Two sisters believe that they can communicate with dead people. True or false, the siblings are able to trick people with their abilities. That storyline sounds already intriguing, however, after sometime, you are realizing that it’s not so fascinating as you imagined as the script is written flat which takes the viewer almost nowhere. Don’t get me wrong. Rebecca Zlotowski’s film is not bad at all, but made for a very limited number of people who can appreciate her art more than I did.
Natalie Portman portrays the elder sister, Laura, while Johnny Depp’s daughter, Lily-Rose Depp, portrays the younger sister, Kate.
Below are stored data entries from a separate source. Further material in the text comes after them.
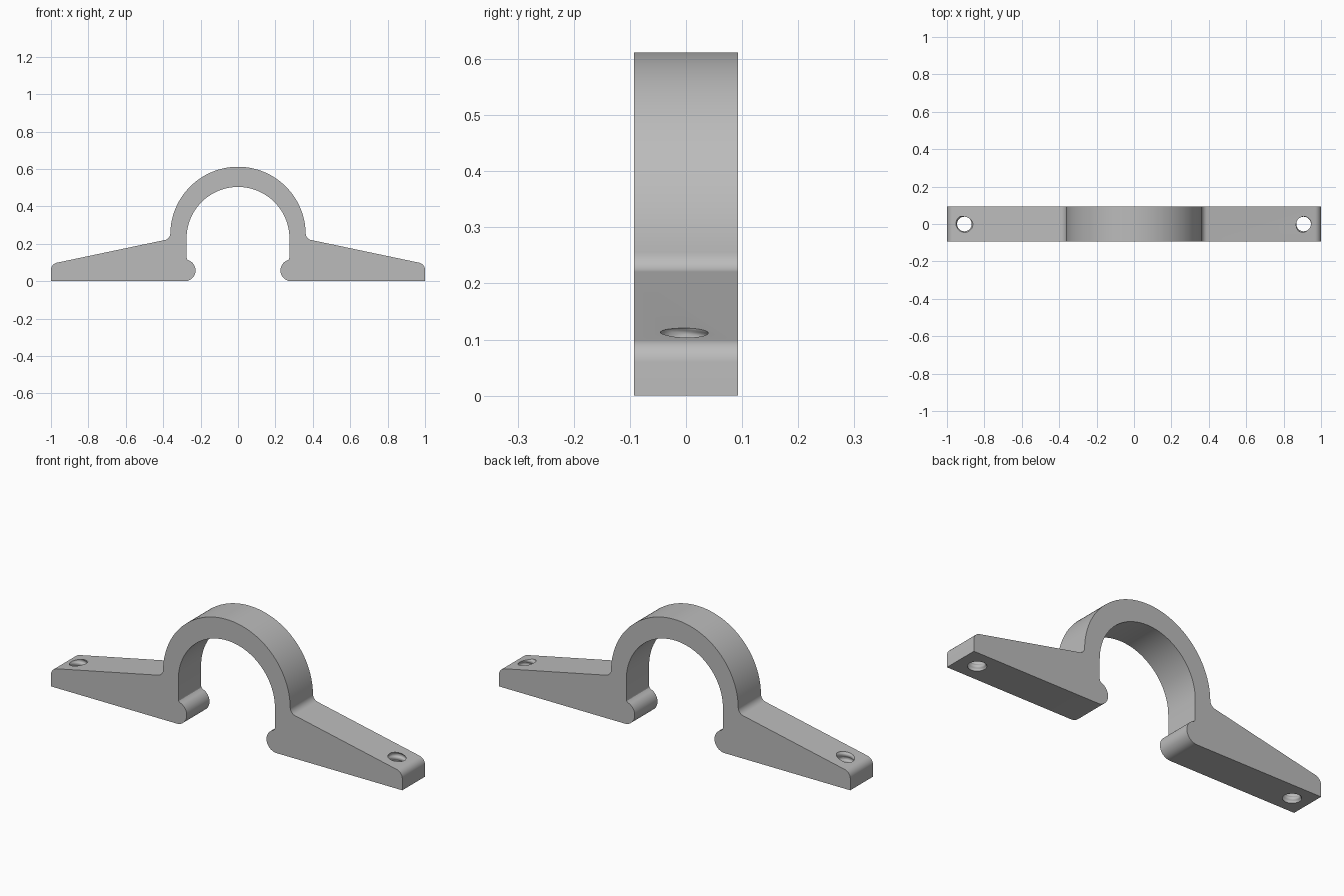
import bpy, bmesh
from math import sin, cos, radians, pi

if "Cube" in bpy.data.objects:
    bpy.data.objects.remove(bpy.data.objects["Cube"])

DEPTH = 0.185
HOLE_X = 0.907

grey = bpy.data.materials.new("plain grey")
grey.use_nodes = True
colour = (0.5, 0.5, 0.5, 1)
grey.diffuse_color = colour
grey.node_tree.nodes["Principled BSDF"].inputs["Base Color"].default_value = colour


def arc(cx, cz, r, start, end, steps):
    angles = [radians(start + (end - start) * i / steps) for i in range(steps + 1)]
    return [(cx + r * cos(a), cz + r * sin(a)) for a in angles]


def make_object(name, bm):
    bmesh.ops.recalc_face_normals(bm, faces=bm.faces)
    mesh = bpy.data.meshes.new(name)
    bm.to_mesh(mesh)
    bm.free()
    mesh.materials.append(grey)
    obj = bpy.data.objects.new(name, mesh)
    bpy.context.collection.objects.link(obj)
    return obj


# Half outline: outer arch, fillet, sloping foot, snap lip, inner arch
half = arc(0, 0.25, 0.362, 90, 0, 32)
half += arc(0.397, 0.255, 0.035, 180, 258, 10)
half += arc(0.96, 0.06, 0.04, 78, 0, 10)
half += [(1, 0)]
half += arc(0.285, 0.058, 0.058, 270, 120, 18)
half += [(0.267, 0.113), (0.273, 0.119), (0.275, 0.127)]
half += arc(0, 0.229, 0.275, 0, 90, 32)
outline = half + [(-x, z) for x, z in reversed(half[1:-1])]

# Clamp body extruded through its depth
bm = bmesh.new()
face = bm.faces.new([bm.verts.new((x, -DEPTH / 2, z)) for x, z in outline])
extruded = bmesh.ops.extrude_face_region(bm, geom=[face])
moved = [v for v in extruded["geom"] if isinstance(v, bmesh.types.BMVert)]
bmesh.ops.translate(bm, verts=moved, vec=(0, DEPTH, 0))
clamp = make_object("pipe_clamp", bm)


def screw_cutter(name, x):
    """Closed column whose radius follows a helical thread."""
    sides, rows, pitch, low, high = 32, 60, 0.036, -0.03, 0.16
    bm = bmesh.new()
    rings = []
    for j in range(rows + 1):
        z = low + (high - low) * j / rows
        ring = []
        for i in range(sides):
            a = 2 * pi * i / sides
            phase = (z / pitch - i / sides) % 1
            r = 0.039 + 0.007 * min(1, max(0, 1.3 - abs(phase - 0.5) * 4 + 0.2))
            ring.append(bm.verts.new((x + r * cos(a), r * sin(a), z)))
        rings.append(ring)
    for lower, upper in zip(rings, rings[1:]):
        for i in range(sides):
            k = (i + 1) % sides
            bm.faces.new((lower[i], lower[k], upper[k], upper[i]))
    bm.faces.new(rings[0])
    bm.faces.new(rings[-1])
    bmesh.ops.triangulate(bm, faces=bm.faces)
    return make_object(name, bm)


# Threaded screw holes in both feet
bpy.context.view_layer.objects.active = clamp
for side, x in (("left", HOLE_X), ("right", -HOLE_X)):
    cutter = screw_cutter(side + "_hole_cutter", x)
    cutter.hide_render = True
    cut = clamp.modifiers.new(side + "_hole", 'BOOLEAN')
    cut.operation = 'DIFFERENCE'
    cut.solver = 'EXACT'
    cut.object = cutter
    bpy.ops.object.modifier_apply(modifier=cut.name)
    bpy.data.objects.remove(cutter)

# Smooth curves, crisp edges
bpy.ops.object.select_all(action='DESELECT')
clamp.select_set(True)
bpy.ops.object.shade_smooth_by_angle(angle=radians(30))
Set in France, the film begins with Laura’s voice coming from the background saying, “you live before war, you just don’t know about it.” That again, makes the start of the film already promising, as you expect more dead people will come out, while the sisters will stun the audience with their gifts. Quickly, we find out that in fact it’s Kate who is gifted, not Laura. But all the credits go to Laura…
The storyline of PLANETARIUM could have been improved if not for the filmmaking process which has been included in the film. For instance, when the sisters meet Andre Korben, who wants to make a film about medium, falls in love with a man who is still in love with his departed wife. But when he meets her ghost, he slowly falls in loves with the character played by Laura through his wife. Sounds complicating or even confusing, but that’s the choice made by the writer, who wanted, I guess to have not only one story but a few more, to lead the sisters in any direction the writer wanted.
Performance wise, there are no complaints, while the film itself can be considered Natalie Portman’s. Lily-Rose Depp has little lines to deliver. She does a great job with the given material, however, you need to be better than she is in order to be qualified to share a scene with the great Portman. In the end, while the screenplay suffers a lot with a lack of imagination and development of the characters, PLANETARIUM is still worth seeing, but not more than once.